> [Goal of the exercise] From the line that contains "turn = turn" to the last line of the entries, set down each line exactly as written, both ends included, with nothing else.

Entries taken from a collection
----------------------------------------

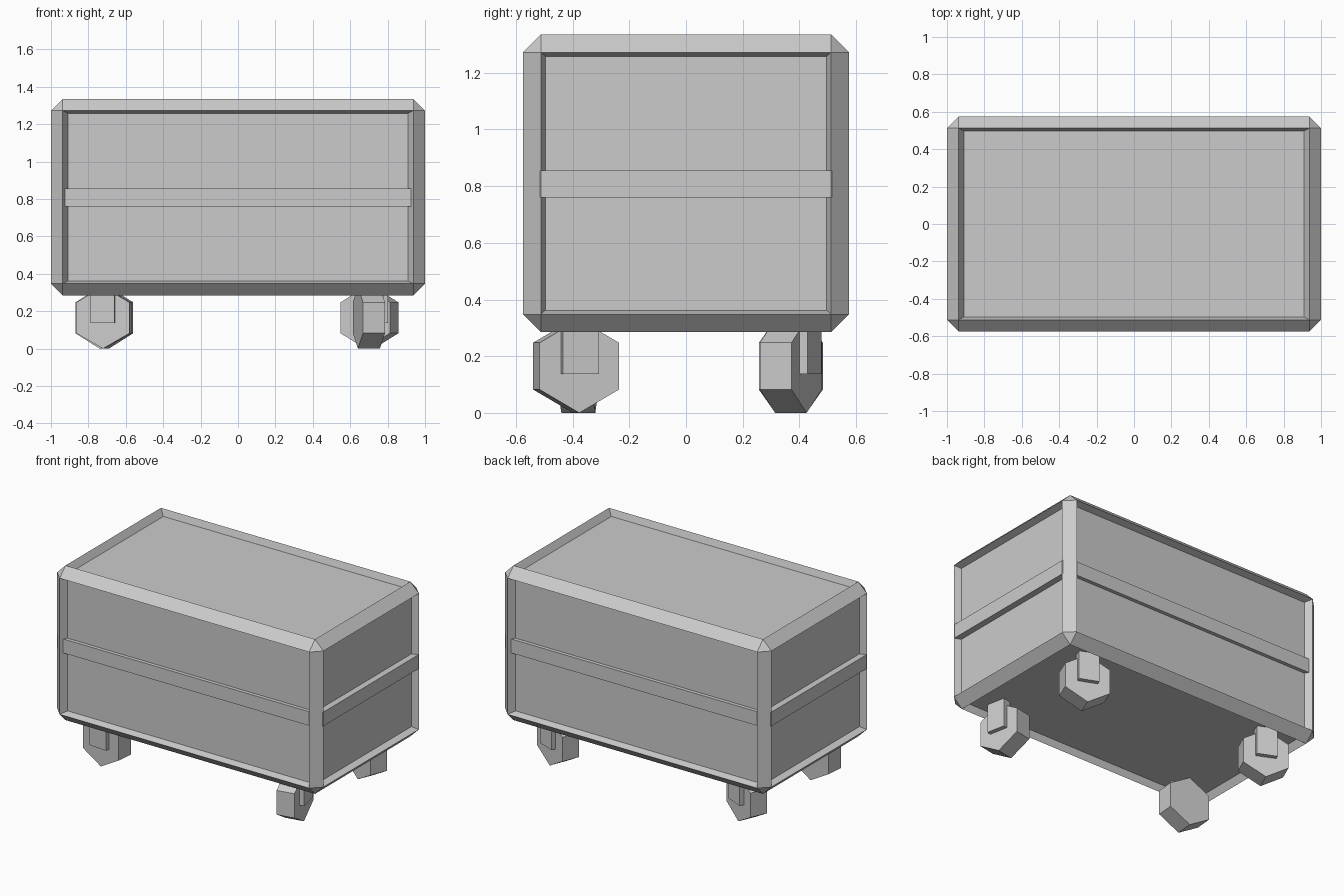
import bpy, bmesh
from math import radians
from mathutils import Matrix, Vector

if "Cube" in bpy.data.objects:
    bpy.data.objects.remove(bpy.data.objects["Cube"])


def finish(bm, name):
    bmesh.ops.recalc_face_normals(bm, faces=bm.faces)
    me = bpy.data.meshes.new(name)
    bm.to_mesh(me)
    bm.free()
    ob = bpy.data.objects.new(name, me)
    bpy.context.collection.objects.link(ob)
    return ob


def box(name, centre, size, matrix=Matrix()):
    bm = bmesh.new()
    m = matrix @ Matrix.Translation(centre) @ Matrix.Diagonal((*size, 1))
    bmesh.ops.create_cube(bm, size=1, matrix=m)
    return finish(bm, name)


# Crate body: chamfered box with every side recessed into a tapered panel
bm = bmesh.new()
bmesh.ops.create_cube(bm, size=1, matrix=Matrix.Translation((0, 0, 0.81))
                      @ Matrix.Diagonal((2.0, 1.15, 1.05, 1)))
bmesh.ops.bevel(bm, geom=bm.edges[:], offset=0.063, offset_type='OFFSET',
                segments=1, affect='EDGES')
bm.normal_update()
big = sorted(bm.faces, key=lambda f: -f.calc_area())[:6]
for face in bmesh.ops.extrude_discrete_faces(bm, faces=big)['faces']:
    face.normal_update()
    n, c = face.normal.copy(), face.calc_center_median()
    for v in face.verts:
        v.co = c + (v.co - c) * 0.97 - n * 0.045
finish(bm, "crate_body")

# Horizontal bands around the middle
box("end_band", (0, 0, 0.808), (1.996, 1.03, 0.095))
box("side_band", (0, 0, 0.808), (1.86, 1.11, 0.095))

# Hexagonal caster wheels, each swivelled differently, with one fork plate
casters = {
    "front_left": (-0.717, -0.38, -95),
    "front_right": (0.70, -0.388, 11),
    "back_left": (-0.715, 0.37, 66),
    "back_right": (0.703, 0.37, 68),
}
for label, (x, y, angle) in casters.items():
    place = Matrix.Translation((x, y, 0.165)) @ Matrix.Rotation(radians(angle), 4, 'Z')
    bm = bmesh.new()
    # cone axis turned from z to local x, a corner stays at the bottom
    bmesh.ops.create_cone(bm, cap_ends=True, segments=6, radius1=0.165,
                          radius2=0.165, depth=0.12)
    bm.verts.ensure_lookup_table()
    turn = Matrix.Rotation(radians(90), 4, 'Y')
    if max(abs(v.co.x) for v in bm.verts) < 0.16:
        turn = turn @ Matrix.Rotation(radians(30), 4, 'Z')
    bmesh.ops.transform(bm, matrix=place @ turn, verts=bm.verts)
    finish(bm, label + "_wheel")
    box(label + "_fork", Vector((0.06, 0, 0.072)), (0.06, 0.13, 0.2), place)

----------------------------------------

> [The completed task]
        turn = turn @ Matrix.Rotation(radians(30), 4, 'Z')
    bmesh.ops.transform(bm, matrix=place @ turn, verts=bm.verts)
    finish(bm, label + "_wheel")
    box(label + "_fork", Vector((0.06, 0, 0.072)), (0.06, 0.13, 0.2), place)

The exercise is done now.